In this week’s mind-numbing adventure, coorie doon under the covers as we report how … The Curse of Rab strikes again.
Yup, I’m afraid that I make yon Tutankhamen look like an amateur when it comes to spreading ill-luck among the lieges, both human and non-human. Pour yourself a pint of sherry as I tell the tale of how I brought about the death of a tree.
If you’re familiar with my oeuvre, you’ll know that I have five or six favourite trees on and around the suburban hill wherein I am wont to wander. Possibly the most aesthetically pleasing of these stands half-way up a slope. I always stop to admire it.
The other day I did just that. It was a day in what is termed an Indian summer. That is to say, clement weather in autumn, which is what we have had for the past few years, while the actual summers have been grey and dreadful. Never mind Indian summer, it is my contention that we should rename the seasons in Scotland: autumn, winter, spring and rubbish.
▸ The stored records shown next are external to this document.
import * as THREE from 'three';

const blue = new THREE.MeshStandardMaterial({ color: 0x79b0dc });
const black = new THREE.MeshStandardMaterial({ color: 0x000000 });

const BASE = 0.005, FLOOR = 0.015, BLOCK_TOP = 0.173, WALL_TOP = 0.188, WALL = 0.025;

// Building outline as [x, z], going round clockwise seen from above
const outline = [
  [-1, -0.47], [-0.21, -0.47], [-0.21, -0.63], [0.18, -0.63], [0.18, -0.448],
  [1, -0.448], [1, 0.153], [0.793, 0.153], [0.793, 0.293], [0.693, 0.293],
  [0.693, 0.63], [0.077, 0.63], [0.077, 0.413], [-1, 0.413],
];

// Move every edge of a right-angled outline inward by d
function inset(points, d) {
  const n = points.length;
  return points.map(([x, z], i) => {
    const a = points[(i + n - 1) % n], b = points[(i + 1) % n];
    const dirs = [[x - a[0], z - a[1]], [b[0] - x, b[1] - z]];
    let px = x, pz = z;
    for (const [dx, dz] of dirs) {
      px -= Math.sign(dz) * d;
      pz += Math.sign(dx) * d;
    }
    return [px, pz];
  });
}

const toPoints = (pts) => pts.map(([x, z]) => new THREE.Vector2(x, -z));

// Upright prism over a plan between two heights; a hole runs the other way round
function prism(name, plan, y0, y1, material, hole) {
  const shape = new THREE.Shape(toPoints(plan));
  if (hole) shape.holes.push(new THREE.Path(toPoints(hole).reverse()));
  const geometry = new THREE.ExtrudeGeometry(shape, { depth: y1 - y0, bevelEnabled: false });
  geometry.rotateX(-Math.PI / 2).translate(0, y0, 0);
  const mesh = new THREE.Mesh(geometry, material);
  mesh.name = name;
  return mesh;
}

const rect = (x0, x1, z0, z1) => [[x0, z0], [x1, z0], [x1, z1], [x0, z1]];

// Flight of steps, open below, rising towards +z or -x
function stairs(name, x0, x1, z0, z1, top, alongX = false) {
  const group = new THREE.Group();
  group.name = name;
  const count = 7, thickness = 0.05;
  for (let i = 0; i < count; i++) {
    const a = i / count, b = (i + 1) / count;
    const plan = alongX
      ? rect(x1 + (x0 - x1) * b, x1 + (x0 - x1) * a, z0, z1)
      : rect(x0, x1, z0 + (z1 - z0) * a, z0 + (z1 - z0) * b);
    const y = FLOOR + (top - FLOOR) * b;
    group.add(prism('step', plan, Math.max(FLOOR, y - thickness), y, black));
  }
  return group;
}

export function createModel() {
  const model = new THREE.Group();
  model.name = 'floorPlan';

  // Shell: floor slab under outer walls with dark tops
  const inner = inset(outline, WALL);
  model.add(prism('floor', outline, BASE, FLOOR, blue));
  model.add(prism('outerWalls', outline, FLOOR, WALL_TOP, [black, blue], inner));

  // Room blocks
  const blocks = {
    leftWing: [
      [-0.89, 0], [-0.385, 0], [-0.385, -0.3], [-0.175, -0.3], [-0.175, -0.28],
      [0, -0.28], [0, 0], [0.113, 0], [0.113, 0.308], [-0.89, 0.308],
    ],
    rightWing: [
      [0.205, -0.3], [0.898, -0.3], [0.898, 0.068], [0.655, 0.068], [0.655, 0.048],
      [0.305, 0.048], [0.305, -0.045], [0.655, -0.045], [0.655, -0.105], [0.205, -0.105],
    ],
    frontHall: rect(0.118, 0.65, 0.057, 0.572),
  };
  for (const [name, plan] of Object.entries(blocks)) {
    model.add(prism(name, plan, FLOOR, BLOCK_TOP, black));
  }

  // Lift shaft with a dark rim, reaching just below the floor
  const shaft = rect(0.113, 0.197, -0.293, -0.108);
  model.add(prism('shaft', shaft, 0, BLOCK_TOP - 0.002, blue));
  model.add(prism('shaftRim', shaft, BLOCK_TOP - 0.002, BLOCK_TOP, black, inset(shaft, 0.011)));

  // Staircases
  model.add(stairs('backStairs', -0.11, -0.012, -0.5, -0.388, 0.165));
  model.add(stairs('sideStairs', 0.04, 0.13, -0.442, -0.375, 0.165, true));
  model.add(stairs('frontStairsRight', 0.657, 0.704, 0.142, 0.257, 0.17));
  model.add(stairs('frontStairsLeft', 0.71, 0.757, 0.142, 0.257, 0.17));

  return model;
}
Back to the hill: a gentle breeze ruffled the leaves of the beautiful arboreal creature before me, as I stood communing mentally with the beastie in something like the Vulcan mind-meld out of Star Trek, ken?
As usual, however, my mind drifted and I started worrying about my future, and wondered what was to become of me. Then I brought myself back to the pleasant green reality of the hill, apologised to the tree, and reassured it: “Still, at least you will be here. You are safe and have a good future ahead of you.”
Somewhere in the distance, a solitary bell tolled and a wolf howled at the heavens. A few days later, I was back waddling among the Arcadian acres and stopped as usual to admire the tree.
To my horror, someone had painted the rubric “X7” on its trunk in bright orange paint. This was troubling. Surely, the powers that be hadn’t earmarked my bonny tree for destruction? Surely, this was just a temporary identification marker or graffiti sprayed by bucolic neds?
On getting home, I emailed a query to the ranger service, and was horrified to be told in return that the tree was indeed marked for destruction. It had Dutch Elm Disease, for which there is no cure and which cannot be allowed to spread. I was told that all the places that had taken no such measures now had no elms at all.
Aghast. That’s what I was. I hadn’t even known the tree was an elm. Despite having shelves of books on how to identify a tree, I cannot get any of it into ma heid.
But into ma heid now came the awful thought: I tell the tree it has a fine, safe future and, within days, it is earmarked for destruction. I tell you, the Government should employ me in some military capacity, wishing the enemy well, which is bound to lead to its destruction.
I do not know how I can ever look that tree in the bole again. I may have to take an alternative route on my rambles, wearing a hood and keeping my eyes downcast – lest the Curse of Rab strikes again.